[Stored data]

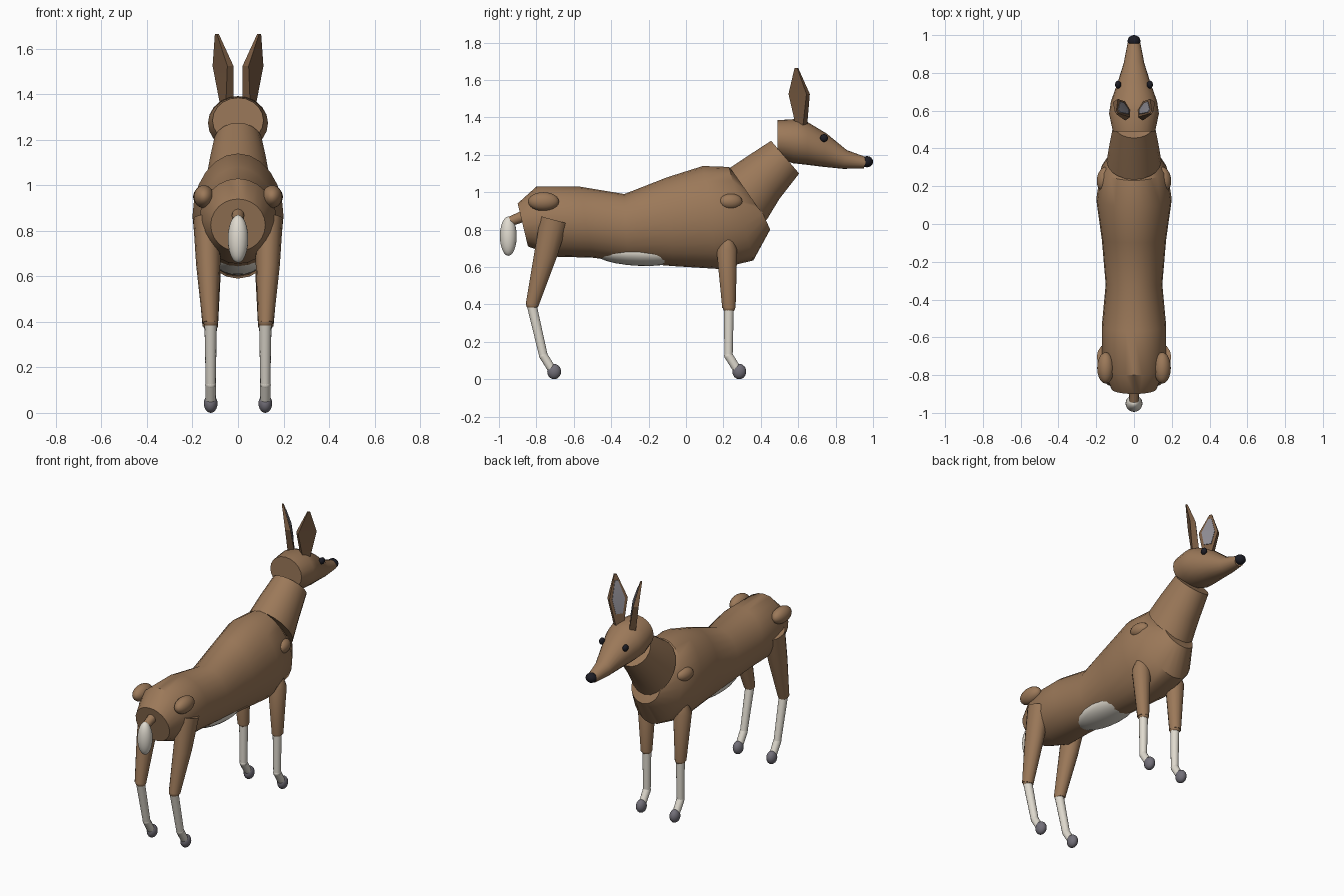
import bpy, bmesh, math
from mathutils import Vector as V

if "Cube" in bpy.data.objects:
    bpy.data.objects.remove(bpy.data.objects["Cube"])


def material(name, rgb):
    m = bpy.data.materials.new(name)
    m.diffuse_color = (*rgb, 1)
    m.use_nodes = True
    m.node_tree.nodes["Principled BSDF"].inputs["Base Color"].default_value = m.diffuse_color
    return m


BROWN = material("coat_brown", (0.33, 0.19, 0.10))
EAR = material("ear_brown", (0.19, 0.105, 0.055))
WHITE = material("cream_white", (0.74, 0.70, 0.62))
DARK = material("nose_black", (0.012, 0.012, 0.018))
HOOF = material("hoof_grey", (0.17, 0.16, 0.19))
INNER = material("inner_ear_grey", (0.27, 0.26, 0.29))


def finish(name, bm, mat, angle=40):
    bmesh.ops.recalc_face_normals(bm, faces=bm.faces)
    me = bpy.data.meshes.new(name)
    bm.to_mesh(me)
    bm.free()
    me.materials.append(mat)
    ob = bpy.data.objects.new(name, me)
    bpy.context.collection.objects.link(ob)
    bpy.ops.object.select_all(action='DESELECT')
    ob.select_set(True)
    bpy.context.view_layer.objects.active = ob
    bpy.ops.object.shade_smooth_by_angle(angle=math.radians(angle))
    return ob


def loft(name, rings, mat, segs=20, phase=0.0, angle=40):
    """Skin of elliptical rings, each given as centre, half-axis u, half-axis v."""
    bm = bmesh.new()
    loops = []
    for c, u, v in rings:
        angs = [phase + 2 * math.pi * i / segs for i in range(segs)]
        loops.append([bm.verts.new(c + u * math.cos(a) + v * math.sin(a)) for a in angs])
    for a, b in zip(loops, loops[1:]):
        for i in range(segs):
            j = (i + 1) % segs
            bm.faces.new((a[i], a[j], b[j], b[i]))
    bm.faces.new(loops[0])
    bm.faces.new(loops[-1])
    return finish(name, bm, mat, angle)


def side_ring(x, p, q, hw):
    """Ring spanning side-view points p and q (y, z), with half width hw in x."""
    a, b = V((x, *p)), V((x, *q))
    return ((a + b) / 2, V((hw, 0, 0)), (a - b) / 2)


def ball(name, c, r, mat, tilt=0.0, yaw=0.0):
    bm = bmesh.new()
    bmesh.ops.create_uvsphere(bm, u_segments=20, v_segments=12, radius=1)
    ob = finish(name, bm, mat, 60)
    ob.location, ob.scale, ob.rotation_euler = c, r, (tilt, 0, yaw)
    return ob


# Torso, from rump to chest
loft("torso", [side_ring(0, *r) for r in (
    ((-0.90, 0.94), (-0.845, 0.71), 0.12),
    ((-0.80, 1.03), (-0.69, 0.655), 0.17),
    ((-0.57, 1.03), (-0.50, 0.65), 0.17),
    ((-0.33, 0.99), (-0.31, 0.625), 0.15),
    ((-0.10, 1.08), (-0.07, 0.605), 0.17),
    ((0.09, 1.14), (0.17, 0.59), 0.20),
    ((0.23, 1.135), (0.36, 0.635), 0.175),
    ((0.37, 0.98), (0.45, 0.80), 0.10))], BROWN, 24)

# Neck
loft("neck", [side_ring(0, *r) for r in (
    ((0.235, 1.13), (0.43, 0.85), 0.145),
    ((0.34, 1.20), (0.50, 0.965), 0.13),
    ((0.455, 1.275), (0.605, 1.10), 0.108))], BROWN)

# Head with flat back, tapering to the muzzle
loft("head", [side_ring(0, *r) for r in (
    ((0.49, 1.385), (0.49, 1.185), 0.112),
    ((0.60, 1.392), (0.57, 1.155), 0.132),
    ((0.65, 1.375), (0.65, 1.146), 0.122),
    ((0.75, 1.315), (0.74, 1.135), 0.088),
    ((0.86, 1.225), (0.84, 1.125), 0.055),
    ((0.97, 1.185), (0.95, 1.127), 0.033))], BROWN)
ball("nose", (0, 0.968, 1.163), (0.034, 0.032, 0.03), DARK)

# Belly patch and tail
ball("belly_patch", (0, -0.245, 0.676), (0.112, 0.255, 0.07), WHITE, math.radians(-2))
loft("tail_base", [side_ring(0, (-0.86, 0.91), (-0.84, 0.85), 0.03),
                   side_ring(0, (-0.965, 0.86), (-0.945, 0.815), 0.023)], BROWN, 12)
ball("tail_tip", (0, -0.95, 0.765), (0.045, 0.045, 0.105), WHITE)

for s, side in ((1, "right"), (-1, "left")):
    # Eye, shoulder and hip muscles
    ball(side + "_eye", (s * 0.084, 0.738, 1.29), (0.016, 0.021, 0.021), DARK)
    ball(side + "_shoulder", (s * 0.158, 0.24, 0.95), (0.038, 0.063, 0.042), BROWN, 0, s * 0.2)
    ball(side + "_hip", (s * 0.15, -0.762, 0.95), (0.045, 0.083, 0.05), BROWN)

    # Ear: flat tapered blade turned forward and inward
    w, t = V((s * 0.56, 0.83, 0)), V((-s * 0.83, 0.56, 0))
    sections = ((V((s * 0.05, 0.617, 1.36)), 0.024, 0.020),
                (V((s * 0.066, 0.605, 1.525)), 0.058, 0.016),
                (V((s * 0.093, 0.59, 1.665)), 0.008, 0.005))
    k = math.sqrt(2)
    loft(side + "_ear", [(c, w * a * k, t * b * k) for c, a, b in sections],
         EAR, 4, math.pi / 4, 20)
    # Inner ear plate lying on the inward face
    low, mid, top = [c + t * b for c, a, b in sections]
    plate = ((low.lerp(mid, 0.45), 0.022), (mid, 0.040), (mid.lerp(top, 0.75), 0.010))
    loft(side + "_inner_ear", [(c + t * 0.001, w * a * k, t * 0.003 * k) for c, a in plate],
         INNER, 4, math.pi / 4, 20)

    # Front leg
    x = s * 0.12
    loft(f"{side}_front_upper_leg", [side_ring(s * a, *r) for a, *r in (
        (0.128, (0.25, 0.755), (0.195, 0.755), 0.035),
        (0.128, (0.275, 0.69), (0.162, 0.69), 0.056),
        (0.122, (0.266, 0.38), (0.193, 0.38), 0.034))], BROWN, 14)
    ball(f"{side}_front_knee", (x, 0.23, 0.385), (0.032, 0.034, 0.03), BROWN)
    loft(f"{side}_front_shin", [
        side_ring(x, (0.256, 0.38), (0.202, 0.38), 0.027),
        side_ring(x, (0.25, 0.12), (0.205, 0.12), 0.022)], WHITE, 14)
    # Hind leg
    loft(f"{side}_hind_thigh", [side_ring(s * a, *r) for a, *r in (
        (0.135, (-0.63, 0.832), (-0.78, 0.872), 0.062),
        (0.131, (-0.69, 0.65), (-0.817, 0.65), 0.053),
        (0.122, (-0.79, 0.385), (-0.857, 0.405), 0.034))], BROWN, 14)
    ball(f"{side}_hind_knee", (x, -0.822, 0.4), (0.032, 0.033, 0.03), BROWN)
    loft(f"{side}_hind_shin", [
        side_ring(x, (-0.797, 0.395), (-0.85, 0.385), 0.027),
        side_ring(x, (-0.738, 0.125), (-0.785, 0.12), 0.022)], WHITE, 14)
    # Fetlocks and hooves
    for part, y in (("front", 0.28), ("hind", -0.71)):
        ball(f"{side}_{part}_fetlock_joint", (x, y - 0.052, 0.125), (0.023, 0.024, 0.023), WHITE)
        loft(f"{side}_{part}_fetlock", [
            side_ring(x, (y - 0.03, 0.135), (y - 0.072, 0.113), 0.024),
            side_ring(x, (y + 0.018, 0.057), (y - 0.022, 0.033), 0.022)], WHITE, 14)
        ball(f"{side}_{part}_hoof", (x, y + 0.005, 0.041), (0.03, 0.037, 0.041), HOOF)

Task brief -
Give again, word for word, every line from the top of the data above to the line holding "loops.append([bm.verts.new(c + u", inclusive, with the pictures left out.

Output below -
import bpy, bmesh, math
from mathutils import Vector as V

if "Cube" in bpy.data.objects:
    bpy.data.objects.remove(bpy.data.objects["Cube"])


def material(name, rgb):
    m = bpy.data.materials.new(name)
    m.diffuse_color = (*rgb, 1)
    m.use_nodes = True
    m.node_tree.nodes["Principled BSDF"].inputs["Base Color"].default_value = m.diffuse_color
    return m


BROWN = material("coat_brown", (0.33, 0.19, 0.10))
EAR = material("ear_brown", (0.19, 0.105, 0.055))
WHITE = material("cream_white", (0.74, 0.70, 0.62))
DARK = material("nose_black", (0.012, 0.012, 0.018))
HOOF = material("hoof_grey", (0.17, 0.16, 0.19))
INNER = material("inner_ear_grey", (0.27, 0.26, 0.29))


def finish(name, bm, mat, angle=40):
    bmesh.ops.recalc_face_normals(bm, faces=bm.faces)
    me = bpy.data.meshes.new(name)
    bm.to_mesh(me)
    bm.free()
    me.materials.append(mat)
    ob = bpy.data.objects.new(name, me)
    bpy.context.collection.objects.link(ob)
    bpy.ops.object.select_all(action='DESELECT')
    ob.select_set(True)
    bpy.context.view_layer.objects.active = ob
    bpy.ops.object.shade_smooth_by_angle(angle=math.radians(angle))
    return ob


def loft(name, rings, mat, segs=20, phase=0.0, angle=40):
    """Skin of elliptical rings, each given as centre, half-axis u, half-axis v."""
    bm = bmesh.new()
    loops = []
    for c, u, v in rings:
        angs = [phase + 2 * math.pi * i / segs for i in range(segs)]
        loops.append([bm.verts.new(c + u * math.cos(a) + v * math.sin(a)) for a in angs])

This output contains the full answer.